- A study from the World Meteorological Association reports dangerous weather activity has increased fivefold over the past 50 years.
- Life and economic losses can both be mitigated with improved investments in emergency weather information systems.
Rampant wildfires, cataclysmic hurricanes and tropical storms, and outbreaks of tornadoes are just some of the notable weather events to occur in the U.S. during 2020, a year already fragmented beyond recognition by the COVID-19 pandemic.
With scientists and experts warning that these escalating events are a result of climate change, the United Nations (U.N.) and World Meteorological Organization (WMO) released a report warning that these natural disasters are strongly attributed to climate change, and should they continue, are poised to cost about $20 billion in annual economic losses by 2030.
Based on results from WMO’s 2020 State of Climate Services report, the increasing frequency and severity of dangerous weather patterns confirms that over the past 50 years, more than 11,000 disasters have been linked to climate and weather-related hazards, leaving 2 million deaths and $3.6 trillion in economic losses in their wake.
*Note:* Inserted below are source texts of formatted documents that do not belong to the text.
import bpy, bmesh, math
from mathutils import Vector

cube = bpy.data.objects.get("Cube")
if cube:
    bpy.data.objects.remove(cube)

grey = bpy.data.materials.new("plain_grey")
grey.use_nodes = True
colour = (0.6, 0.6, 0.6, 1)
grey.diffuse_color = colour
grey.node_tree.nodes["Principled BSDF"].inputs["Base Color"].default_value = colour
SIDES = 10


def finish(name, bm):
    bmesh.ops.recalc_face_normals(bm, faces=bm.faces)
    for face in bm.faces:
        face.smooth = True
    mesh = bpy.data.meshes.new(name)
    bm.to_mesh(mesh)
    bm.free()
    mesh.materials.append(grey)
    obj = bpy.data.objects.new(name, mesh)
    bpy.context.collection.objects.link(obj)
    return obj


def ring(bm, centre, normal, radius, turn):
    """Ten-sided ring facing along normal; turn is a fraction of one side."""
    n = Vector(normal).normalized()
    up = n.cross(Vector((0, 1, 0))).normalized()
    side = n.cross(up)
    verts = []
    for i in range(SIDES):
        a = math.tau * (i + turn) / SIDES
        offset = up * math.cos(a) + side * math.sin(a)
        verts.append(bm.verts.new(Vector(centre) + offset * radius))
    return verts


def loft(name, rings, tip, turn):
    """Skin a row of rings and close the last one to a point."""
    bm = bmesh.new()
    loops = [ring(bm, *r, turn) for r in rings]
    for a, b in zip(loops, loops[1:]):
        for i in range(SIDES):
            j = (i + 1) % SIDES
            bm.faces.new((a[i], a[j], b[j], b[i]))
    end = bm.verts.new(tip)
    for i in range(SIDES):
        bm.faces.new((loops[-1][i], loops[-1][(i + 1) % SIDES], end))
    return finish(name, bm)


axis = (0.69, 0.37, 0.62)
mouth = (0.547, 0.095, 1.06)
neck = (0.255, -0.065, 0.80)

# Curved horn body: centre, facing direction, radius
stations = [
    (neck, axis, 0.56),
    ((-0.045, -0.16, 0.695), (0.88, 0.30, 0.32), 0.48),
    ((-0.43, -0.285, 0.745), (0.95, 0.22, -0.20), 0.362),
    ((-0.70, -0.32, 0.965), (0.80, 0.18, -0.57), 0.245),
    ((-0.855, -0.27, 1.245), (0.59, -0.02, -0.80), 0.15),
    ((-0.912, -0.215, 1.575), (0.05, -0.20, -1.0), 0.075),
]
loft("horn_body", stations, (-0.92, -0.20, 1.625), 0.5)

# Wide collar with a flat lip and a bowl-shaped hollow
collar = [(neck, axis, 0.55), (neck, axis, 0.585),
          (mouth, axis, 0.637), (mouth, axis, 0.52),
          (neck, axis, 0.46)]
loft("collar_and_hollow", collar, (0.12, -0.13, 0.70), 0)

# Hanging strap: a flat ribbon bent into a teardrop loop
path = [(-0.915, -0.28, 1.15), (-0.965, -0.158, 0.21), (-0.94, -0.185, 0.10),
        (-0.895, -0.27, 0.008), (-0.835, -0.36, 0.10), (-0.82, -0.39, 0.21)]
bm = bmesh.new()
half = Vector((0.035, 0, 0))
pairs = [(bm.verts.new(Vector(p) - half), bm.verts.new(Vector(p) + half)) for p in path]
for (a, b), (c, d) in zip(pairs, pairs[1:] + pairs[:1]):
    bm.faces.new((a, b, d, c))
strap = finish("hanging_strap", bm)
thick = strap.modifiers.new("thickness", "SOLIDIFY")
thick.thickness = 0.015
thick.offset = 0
Results suggest that in 2018, about 108 million people required humanitarian aid following these natural disasters. By 2030, experts estimate that this number will increase by 50 percent as economic losses mount as well.
To prevent these predicted vulnerabilities, the report advocates for a multi-step governmental approach to invest in early warning systems and impact-based forecasting to help people gauge the actions they need to take if they are in areas subject to severe weather.
“Early warning systems (EWS) constitute a prerequisite for effective disaster risk reduction and climate change adaptation. Being prepared and able to react at the right time, in the right place, can save many lives and protect the livelihoods of communities everywhere,” WMO Secretary-General Professor Petteri Taalas said in prepared remarks.
Unsurprisingly, the most vulnerable locations for people facing severe weather threats are in locations classified as Least Developed Countries (LDCs) and Small Island Developing States (SIDS), with 90 percent of these nations identifying EWS development as a top priority.
Preventing them from installing these warning systems is a lack of capital and financial resources.
Several strategies outlined in the report for governments to adopt include investing in EWS systems in underdeveloped regions, specifically in African LDCs and SIDS, better data collection for under-monitored communities, and tracking financial flows to understand where resources are being allocated in terms of emergency weather monitoring.
A more optimistic find is that the average number of deaths for each disaster has dropped by a third over the last 50 years, but the number of disasters still increased by roughly five times its original number, dragging economic gains down.
While experts push the adaptation of EWS as disaster-mitigation systems, the ultimate culprit is manmade climate change and its adverse effects on humans and the environment.
“The year 2020 has highlighted the importance of building broad resilience in vulnerable developing countries, to climate change but also to health and economic risks,” Mikko Ollikainen, the manager of the Adaptation Fund, says. “Climate services are critical in achieving resilience, and the Fund plays a crucial role in this partnership through its concrete adaptation projects on the ground serving the most vulnerable communities, with about 20 percent of its portfolio dedicated to supporting countries in building resilience through Early Warning System and Disaster Risk Reduction projects.”